|Systematic (IUPAC) name|
|Trade names||Stribild (fixed-dose combination)|
|Metabolism||liver, via CYP3A|
|Biological half-life||12.9 hours|
|Excretion||liver 93%, renal 7%|
|Molar mass||447.883 g/mol|
|(what is this?)|
Elvitegravir (EVG, formerly GS-9137) is an integrase inhibitor used to treat HIV infection. It was developed by the pharmaceutical company Gilead Sciences, which licensed EVG from Japan Tobacco in March 2008. The drug gained approval by the U.S. Food and Drug Administration on August 27, 2012 for use in adult patients starting HIV treatment for the first time as part of the fixed dose combination known as Stribild. On September 24, 2014 the FDA approved Elvitegravir (tradename Vitekta) as a single pill formulation. On November 5, 2015 the FDA approved the drug for use in patients affected with HIV-1 as a part of a second fixed dose combination pill known as Genvoya.

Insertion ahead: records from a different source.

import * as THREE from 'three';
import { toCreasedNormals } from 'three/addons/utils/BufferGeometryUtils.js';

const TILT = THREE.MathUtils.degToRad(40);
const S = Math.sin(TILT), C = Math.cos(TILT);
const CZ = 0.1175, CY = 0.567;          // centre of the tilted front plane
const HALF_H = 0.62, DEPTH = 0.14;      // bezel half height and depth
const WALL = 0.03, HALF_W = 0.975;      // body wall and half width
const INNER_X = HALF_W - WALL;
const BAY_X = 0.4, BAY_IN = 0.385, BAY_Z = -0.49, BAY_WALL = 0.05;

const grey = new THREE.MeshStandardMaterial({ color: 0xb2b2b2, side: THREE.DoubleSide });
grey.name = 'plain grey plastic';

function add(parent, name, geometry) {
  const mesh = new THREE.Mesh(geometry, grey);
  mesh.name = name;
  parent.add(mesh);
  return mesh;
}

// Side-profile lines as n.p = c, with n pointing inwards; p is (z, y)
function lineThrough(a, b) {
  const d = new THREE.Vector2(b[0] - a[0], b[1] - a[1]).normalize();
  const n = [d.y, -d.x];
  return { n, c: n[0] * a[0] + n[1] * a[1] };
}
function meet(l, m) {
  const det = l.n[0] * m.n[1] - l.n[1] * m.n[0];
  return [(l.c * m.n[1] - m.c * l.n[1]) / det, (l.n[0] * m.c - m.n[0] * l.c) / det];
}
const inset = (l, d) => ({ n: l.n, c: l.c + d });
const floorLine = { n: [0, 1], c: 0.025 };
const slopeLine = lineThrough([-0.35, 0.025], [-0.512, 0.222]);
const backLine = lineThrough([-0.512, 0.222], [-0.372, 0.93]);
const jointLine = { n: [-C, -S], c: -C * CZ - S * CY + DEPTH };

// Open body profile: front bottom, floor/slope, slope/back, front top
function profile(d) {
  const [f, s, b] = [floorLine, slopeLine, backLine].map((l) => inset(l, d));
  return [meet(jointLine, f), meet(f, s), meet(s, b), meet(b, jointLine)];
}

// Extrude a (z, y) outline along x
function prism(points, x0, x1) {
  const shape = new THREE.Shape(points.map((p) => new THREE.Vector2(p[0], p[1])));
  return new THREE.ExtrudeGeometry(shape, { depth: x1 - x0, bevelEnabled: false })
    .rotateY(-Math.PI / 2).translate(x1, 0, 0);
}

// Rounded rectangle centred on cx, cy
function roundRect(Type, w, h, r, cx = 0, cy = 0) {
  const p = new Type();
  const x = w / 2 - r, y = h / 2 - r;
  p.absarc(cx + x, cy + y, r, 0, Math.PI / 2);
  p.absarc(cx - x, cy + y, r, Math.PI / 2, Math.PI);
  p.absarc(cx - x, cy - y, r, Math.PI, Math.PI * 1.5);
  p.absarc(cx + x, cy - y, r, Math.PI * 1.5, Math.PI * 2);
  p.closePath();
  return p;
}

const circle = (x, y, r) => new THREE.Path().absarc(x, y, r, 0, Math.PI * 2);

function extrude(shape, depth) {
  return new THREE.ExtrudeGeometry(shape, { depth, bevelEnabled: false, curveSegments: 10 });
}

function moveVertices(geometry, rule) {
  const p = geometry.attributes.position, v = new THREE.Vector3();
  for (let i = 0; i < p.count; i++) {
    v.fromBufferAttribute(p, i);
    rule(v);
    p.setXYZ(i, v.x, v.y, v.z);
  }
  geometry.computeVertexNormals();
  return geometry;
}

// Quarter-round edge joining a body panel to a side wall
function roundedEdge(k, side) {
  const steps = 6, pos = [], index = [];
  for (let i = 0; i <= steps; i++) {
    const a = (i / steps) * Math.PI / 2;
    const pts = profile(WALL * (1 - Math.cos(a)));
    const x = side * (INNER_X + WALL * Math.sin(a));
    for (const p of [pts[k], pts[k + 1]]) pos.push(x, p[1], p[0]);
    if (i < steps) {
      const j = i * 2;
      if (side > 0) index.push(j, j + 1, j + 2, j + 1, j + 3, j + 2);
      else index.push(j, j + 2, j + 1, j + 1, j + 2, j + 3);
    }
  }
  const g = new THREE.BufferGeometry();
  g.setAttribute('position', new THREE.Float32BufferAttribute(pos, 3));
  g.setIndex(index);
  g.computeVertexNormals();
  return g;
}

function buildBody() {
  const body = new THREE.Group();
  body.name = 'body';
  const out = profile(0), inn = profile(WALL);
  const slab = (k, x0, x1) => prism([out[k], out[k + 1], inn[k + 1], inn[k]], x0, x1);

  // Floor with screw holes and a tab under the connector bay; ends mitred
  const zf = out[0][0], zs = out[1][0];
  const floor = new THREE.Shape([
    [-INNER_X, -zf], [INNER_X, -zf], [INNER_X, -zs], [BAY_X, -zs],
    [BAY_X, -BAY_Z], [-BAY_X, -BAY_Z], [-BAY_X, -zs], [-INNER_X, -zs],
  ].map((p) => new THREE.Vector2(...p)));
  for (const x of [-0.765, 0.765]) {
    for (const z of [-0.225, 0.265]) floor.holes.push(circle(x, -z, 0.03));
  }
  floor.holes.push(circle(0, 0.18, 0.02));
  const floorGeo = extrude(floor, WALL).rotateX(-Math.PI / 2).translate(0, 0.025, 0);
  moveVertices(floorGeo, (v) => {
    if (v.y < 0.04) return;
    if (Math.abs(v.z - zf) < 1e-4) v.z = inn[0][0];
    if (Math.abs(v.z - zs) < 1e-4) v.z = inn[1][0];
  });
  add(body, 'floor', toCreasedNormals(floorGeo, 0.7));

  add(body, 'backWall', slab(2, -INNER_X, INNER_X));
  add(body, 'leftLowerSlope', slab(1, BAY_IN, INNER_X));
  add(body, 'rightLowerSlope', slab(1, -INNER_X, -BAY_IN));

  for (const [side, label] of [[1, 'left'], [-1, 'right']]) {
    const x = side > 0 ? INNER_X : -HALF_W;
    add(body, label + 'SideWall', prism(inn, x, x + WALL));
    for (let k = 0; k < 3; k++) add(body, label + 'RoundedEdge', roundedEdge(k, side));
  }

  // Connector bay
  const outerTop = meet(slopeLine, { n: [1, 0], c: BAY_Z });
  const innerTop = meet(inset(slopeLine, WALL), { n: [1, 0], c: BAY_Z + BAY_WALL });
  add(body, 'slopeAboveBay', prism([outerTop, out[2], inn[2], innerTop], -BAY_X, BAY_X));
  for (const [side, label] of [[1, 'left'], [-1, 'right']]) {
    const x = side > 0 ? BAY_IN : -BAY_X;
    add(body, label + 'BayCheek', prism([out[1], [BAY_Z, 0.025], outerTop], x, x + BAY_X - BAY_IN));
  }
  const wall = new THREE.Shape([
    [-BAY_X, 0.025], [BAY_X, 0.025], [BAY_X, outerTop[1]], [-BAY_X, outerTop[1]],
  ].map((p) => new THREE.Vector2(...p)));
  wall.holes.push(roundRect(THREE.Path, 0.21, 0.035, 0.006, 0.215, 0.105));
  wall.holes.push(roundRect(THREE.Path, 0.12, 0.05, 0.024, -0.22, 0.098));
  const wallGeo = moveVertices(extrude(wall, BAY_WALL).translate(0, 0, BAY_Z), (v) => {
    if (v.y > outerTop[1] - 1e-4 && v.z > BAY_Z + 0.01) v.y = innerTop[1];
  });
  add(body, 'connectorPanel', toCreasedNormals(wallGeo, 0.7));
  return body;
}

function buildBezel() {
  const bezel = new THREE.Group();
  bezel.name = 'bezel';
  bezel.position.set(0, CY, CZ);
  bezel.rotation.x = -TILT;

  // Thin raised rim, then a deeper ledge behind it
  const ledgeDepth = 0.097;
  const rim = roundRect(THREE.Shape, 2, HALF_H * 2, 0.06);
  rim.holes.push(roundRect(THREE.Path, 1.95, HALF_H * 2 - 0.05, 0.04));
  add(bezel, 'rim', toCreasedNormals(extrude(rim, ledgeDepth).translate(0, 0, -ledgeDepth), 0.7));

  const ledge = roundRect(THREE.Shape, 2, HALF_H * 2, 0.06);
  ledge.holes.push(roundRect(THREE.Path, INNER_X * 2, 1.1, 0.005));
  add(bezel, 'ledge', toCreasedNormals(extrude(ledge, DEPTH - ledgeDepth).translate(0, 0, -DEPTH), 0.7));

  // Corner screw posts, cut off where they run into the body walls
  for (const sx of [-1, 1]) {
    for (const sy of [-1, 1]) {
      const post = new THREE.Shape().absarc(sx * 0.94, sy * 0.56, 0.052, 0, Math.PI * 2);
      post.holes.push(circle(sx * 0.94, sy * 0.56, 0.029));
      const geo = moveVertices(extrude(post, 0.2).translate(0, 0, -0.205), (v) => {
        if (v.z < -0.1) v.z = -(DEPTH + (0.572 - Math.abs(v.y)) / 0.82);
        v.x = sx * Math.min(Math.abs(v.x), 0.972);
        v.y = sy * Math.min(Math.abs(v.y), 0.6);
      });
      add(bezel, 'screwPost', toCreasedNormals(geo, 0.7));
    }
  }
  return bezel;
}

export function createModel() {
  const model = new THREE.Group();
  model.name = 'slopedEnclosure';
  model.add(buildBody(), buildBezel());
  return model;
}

According to the results of the phase II clinical trial, patients taking once-daily elvitegravir boosted by ritonavir had greater reductions in viral load after 24 weeks compared to individuals randomized to receive a ritonavir-boosted protease inhibitor.
Vitekta is FDA approved to be used for the treatment of HIV-1 infection in adults who have previous treatment experience with antiretroviral therapy. It must be used in combination with a protease inhibitor that is coadministered with ritonavir as well as additional antiretroviral drug(s).
According to the package insert, the most common side effect of taking elvitegravir is diarrhea.
- Gilead Press Release Phase III Clinical Trial of Elvitegravir July 22, 2008
- Gilead Press Release Gilead and Japan Tobacco Sign Licensing Agreement for Novel HIV Integrase Inhibitor March 22, 2008
- Shimura K, Kodama E, Sakagami Y; et al. (2007). "Broad Anti-Retroviral Activity and Resistance Profile of a Novel Human Immunodeficiency Virus Integrase Inhibitor, Elvitegravir (JTK-303/GS-9137)". J Virol 82 (2): 764–74. doi:10.1128/JVI.01534-07. PMC 2224569. PMID 17977962.
- Stellbrink HJ (2007). "Antiviral drugs in the treatment of AIDS: what is in the pipeline ?". Eur. J. Med. Res. 12 (9): 483–95. PMID 17933730.
- Sax, P. E.; Dejesus, E.; Mills, A.; Zolopa, A.; Cohen, C.; Wohl, D.; Gallant, J. E.; Liu, H. C.; Zhong, L.; Yale, K.; White, K.; Kearney, B. P.; Szwarcberg, J.; Quirk, E.; Cheng, A. K.; Gs-Us-236-0102 Study, T. (2012). "Co-formulated elvitegravir, cobicistat, emtricitabine, and tenofovir versus co-formulated efavirenz, emtricitabine, and tenofovir for initial treatment of HIV-1 infection: A randomised, double-blind, phase 3 trial, analysis of results after 48 weeks". The Lancet 379 (9835): 2439–2448. doi:10.1016/S0140-6736(12)60917-9. PMID 22748591.
- "FDA Approval Bulletin" Accessed November 1, 2014
- "Press Announcements - FDA approves new treatment for HIV". www.fda.gov. Retrieved 2016-01-10.
- Thaczuk, Derek and Carter, Michael. ICAAC: Best response to elvitegravir seen when used with T-20 and other active agents Aidsmap.com. 19 Sept. 2007.
- "FDA Approved Drug Listing" Accessed November 1, 2014
- "Vitekta Package Insert" Foster City, CA: Gilead Sciences, Inc.; 2014. Accessed November 1, 2014